_Assignment_
Search the entries below for "objects". Report each line where it occurs.

_Task material_
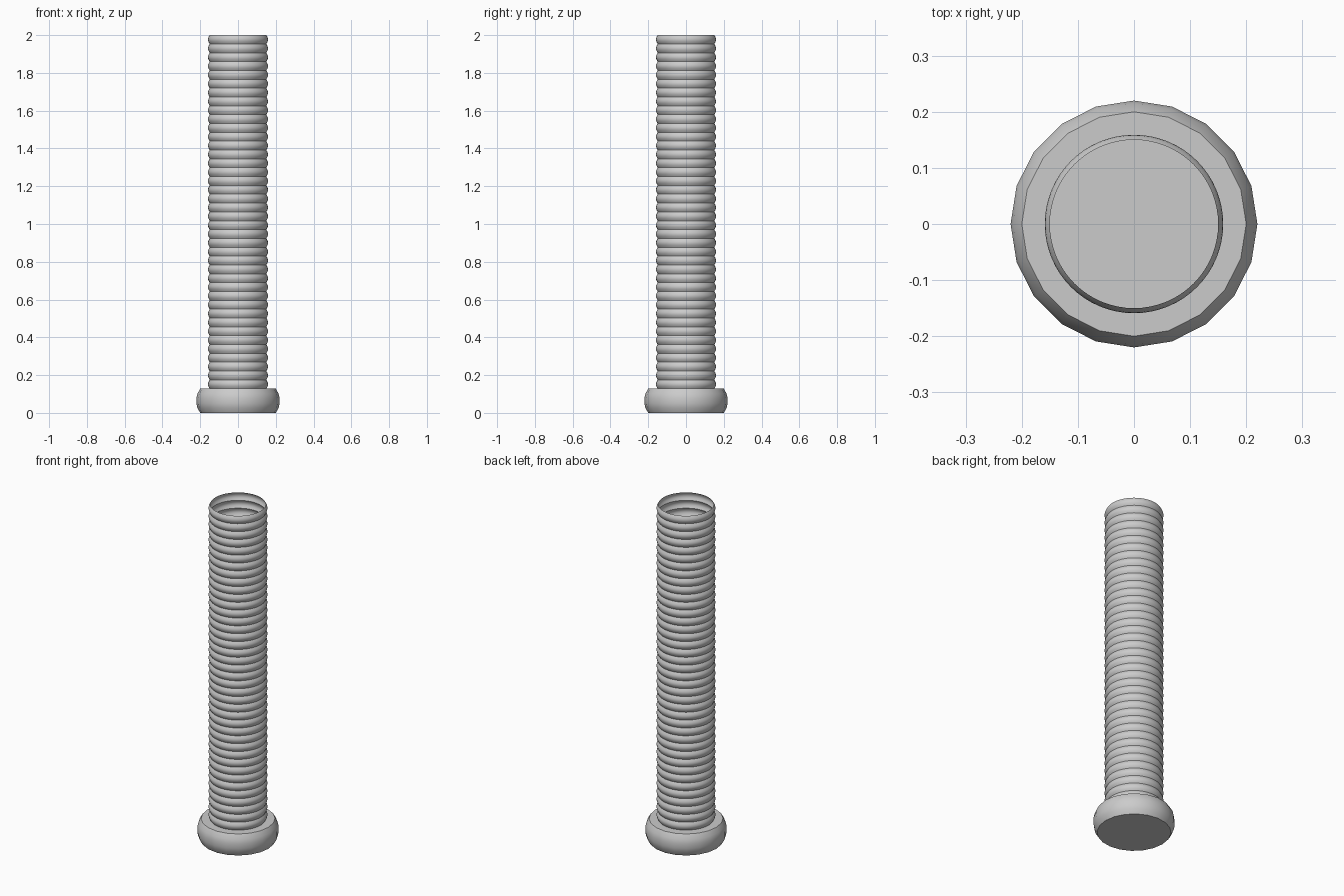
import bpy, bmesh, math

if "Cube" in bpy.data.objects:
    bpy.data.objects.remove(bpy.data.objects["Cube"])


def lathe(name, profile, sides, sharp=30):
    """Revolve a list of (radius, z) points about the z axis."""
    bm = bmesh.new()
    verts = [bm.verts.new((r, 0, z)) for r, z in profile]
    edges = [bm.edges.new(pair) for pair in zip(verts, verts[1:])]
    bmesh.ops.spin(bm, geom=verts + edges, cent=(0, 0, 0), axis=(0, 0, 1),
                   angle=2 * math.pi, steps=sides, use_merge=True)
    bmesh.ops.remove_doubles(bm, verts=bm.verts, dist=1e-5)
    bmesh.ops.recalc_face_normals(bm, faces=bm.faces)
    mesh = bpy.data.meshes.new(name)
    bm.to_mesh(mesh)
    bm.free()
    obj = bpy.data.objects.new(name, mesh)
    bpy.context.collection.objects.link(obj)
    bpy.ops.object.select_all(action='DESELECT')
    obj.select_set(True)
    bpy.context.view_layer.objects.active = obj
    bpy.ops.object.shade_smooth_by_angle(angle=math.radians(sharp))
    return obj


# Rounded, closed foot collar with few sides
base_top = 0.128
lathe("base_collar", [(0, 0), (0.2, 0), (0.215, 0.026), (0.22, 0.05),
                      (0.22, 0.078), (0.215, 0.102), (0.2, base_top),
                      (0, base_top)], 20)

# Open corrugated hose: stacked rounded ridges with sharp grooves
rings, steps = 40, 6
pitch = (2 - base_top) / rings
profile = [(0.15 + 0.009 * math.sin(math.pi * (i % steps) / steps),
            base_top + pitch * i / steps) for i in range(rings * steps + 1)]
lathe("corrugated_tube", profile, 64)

_Exercise output_
if "Cube" in bpy.data.objects:
    bpy.data.objects.remove(bpy.data.objects["Cube"])
    obj = bpy.data.objects.new(name, mesh)
    bpy.context.collection.objects.link(obj)
    bpy.context.view_layer.objects.active = obj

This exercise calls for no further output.